Vijay Subramanian is an Associate Professor in the EECS Department at the University of Michigan since 2014. After graduating with his Ph.D. from UIUC in 1999, he did a few stints in industry, research institutes and universities in the US and Europe before his current position. His main research interests are in stochastic modeling, networks, applied probability and applied mathematics. A large portion of his past work has been on probabilistic analysis of communication networks, especially analysis of scheduling and routing algorithms. In the past he has also done some work with applications in information theory, mathematical immunology and coding of stochastic processes. His current research interests are on game theoretic and economic modeling of socio-technological systems and networks, reinforcement learning and the analysis of associated stochastic processes.

Personal website

Statistics in Action for Reinforcement Learning

Abstract

The use of sufficient statistics for learning, and parametric and non-parametric learning of models is common in statistics. In this talk we highlight the relevance and use of these methodologies in reinforcement learning, i.e., data-driven control of unknown stochastic dynamical systems.

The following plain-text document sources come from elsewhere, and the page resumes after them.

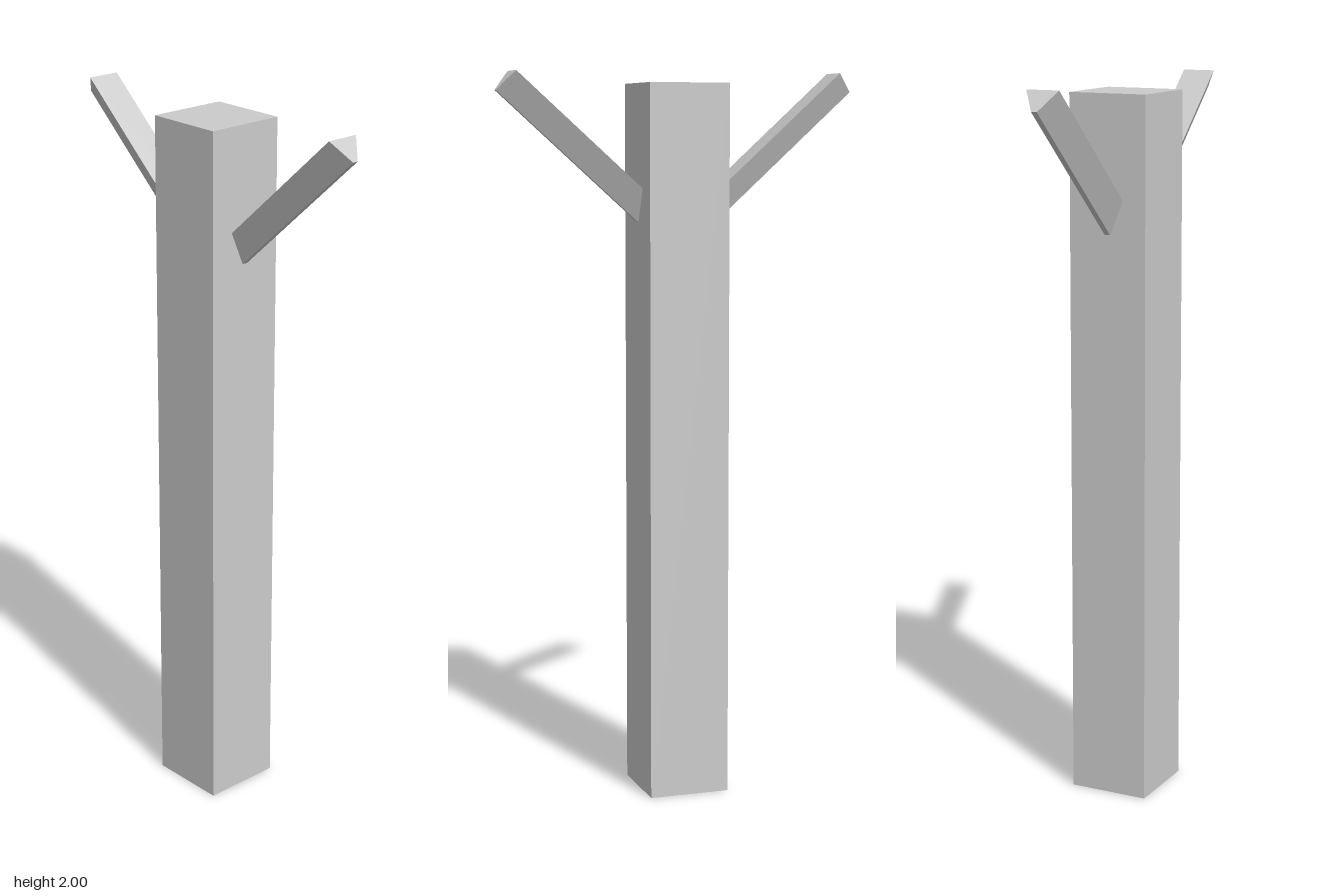
import * as THREE from 'three';

export function createModel() {
  const model = new THREE.Group();
  const material = new THREE.MeshStandardMaterial({ color: 0xcccccc, flatShading: true });

  // Square upright post
  const height = 1.97, width = 0.226;
  const post = new THREE.Mesh(new THREE.BoxGeometry(width, height, width), material);
  post.name = 'post';
  post.position.y = height / 2;
  model.add(post);

  // Arm section: wide flat top narrowing to a thin lower edge
  const section = new THREE.Shape([
    new THREE.Vector2(-0.047, 0),
    new THREE.Vector2(-0.008, -0.069),
    new THREE.Vector2(0.008, -0.069),
    new THREE.Vector2(0.047, 0),
  ]);
  const length = 0.56;
  const armGeometry = new THREE.ExtrudeGeometry(section, { depth: length, bevelEnabled: false });

  // Two arms rising outward from inside the post
  const angle = THREE.MathUtils.degToRad(41.9);
  const c = Math.cos(angle), s = Math.sin(angle);
  for (const side of [1, -1]) {
    const along = new THREE.Vector3(side * c, s, 0);
    const up = new THREE.Vector3(-side * s, c, 0);
    const across = new THREE.Vector3().crossVectors(up, along);
    const arm = new THREE.Mesh(armGeometry, material);
    arm.name = side > 0 ? 'leftArm' : 'rightArm';
    arm.quaternion.setFromRotationMatrix(new THREE.Matrix4().makeBasis(across, up, along));
    arm.position.set(side * 0.461, 2, 0).addScaledVector(along, -length);
    model.add(arm);
  }
  return model;
}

We start by describing the use of sufficient statistics, particularly the notion of an information state and its relaxation to an approximate information state, to develop criteria for simpler representations of decentralized multi-agents systems that can be use to obtain close-to-optimal policies in a data-driven setting. Specifically, within the centralized training with distributed execution framework, we develop conditions that an approximate information state based simpler representation should satisfy so that low regret policies can be obtained. A key new feature that we highlight is the compression of actions of the agents (and accompanying contribution to regret) that occurs as a result of an approximate information state. This is joint work with Hsu Kao at the University of Michigan that is to be presented at AISTATS 2022.

If time permits, we will also discuss recent work on challenges in parametric and non-parametric learning based optimal control in stochastic dynamic systems using self-tuning adaptive control ideas. In this work, we study learning-based optimal admission control for a classical Erlang-B blocking system with unknown service rate, i.e., an M/M/k/k queueing system. At every job arrival, a dispatcher decides to assign the job to an available server or to block it. Every served job yields a fixed reward for the dispatcher, but it also results in a cost per unit time of service. Our goal is to design a dispatching policy that maximizes the long-term average reward for the dispatcher based on observing the arrival times and the state of the system at each arrival; critically, the dispatcher observes neither the service times nor departure times. We develop an asymptotically optimal learning based admission control policy and use it to show how the extreme contrast in the certainty equivalent optimal control policies in our problem leads to difficulties in learning; these are illustrated using our regret bounds for different parameter regimes. This is joint work with Saghar Adler at the University of Michigan and Mehrdad Moharrami at the University of Illinois at Urbana-Champaign.

Time & location

Thursday, March 10th, 2022 at 4pm
Michigan League Vandenberg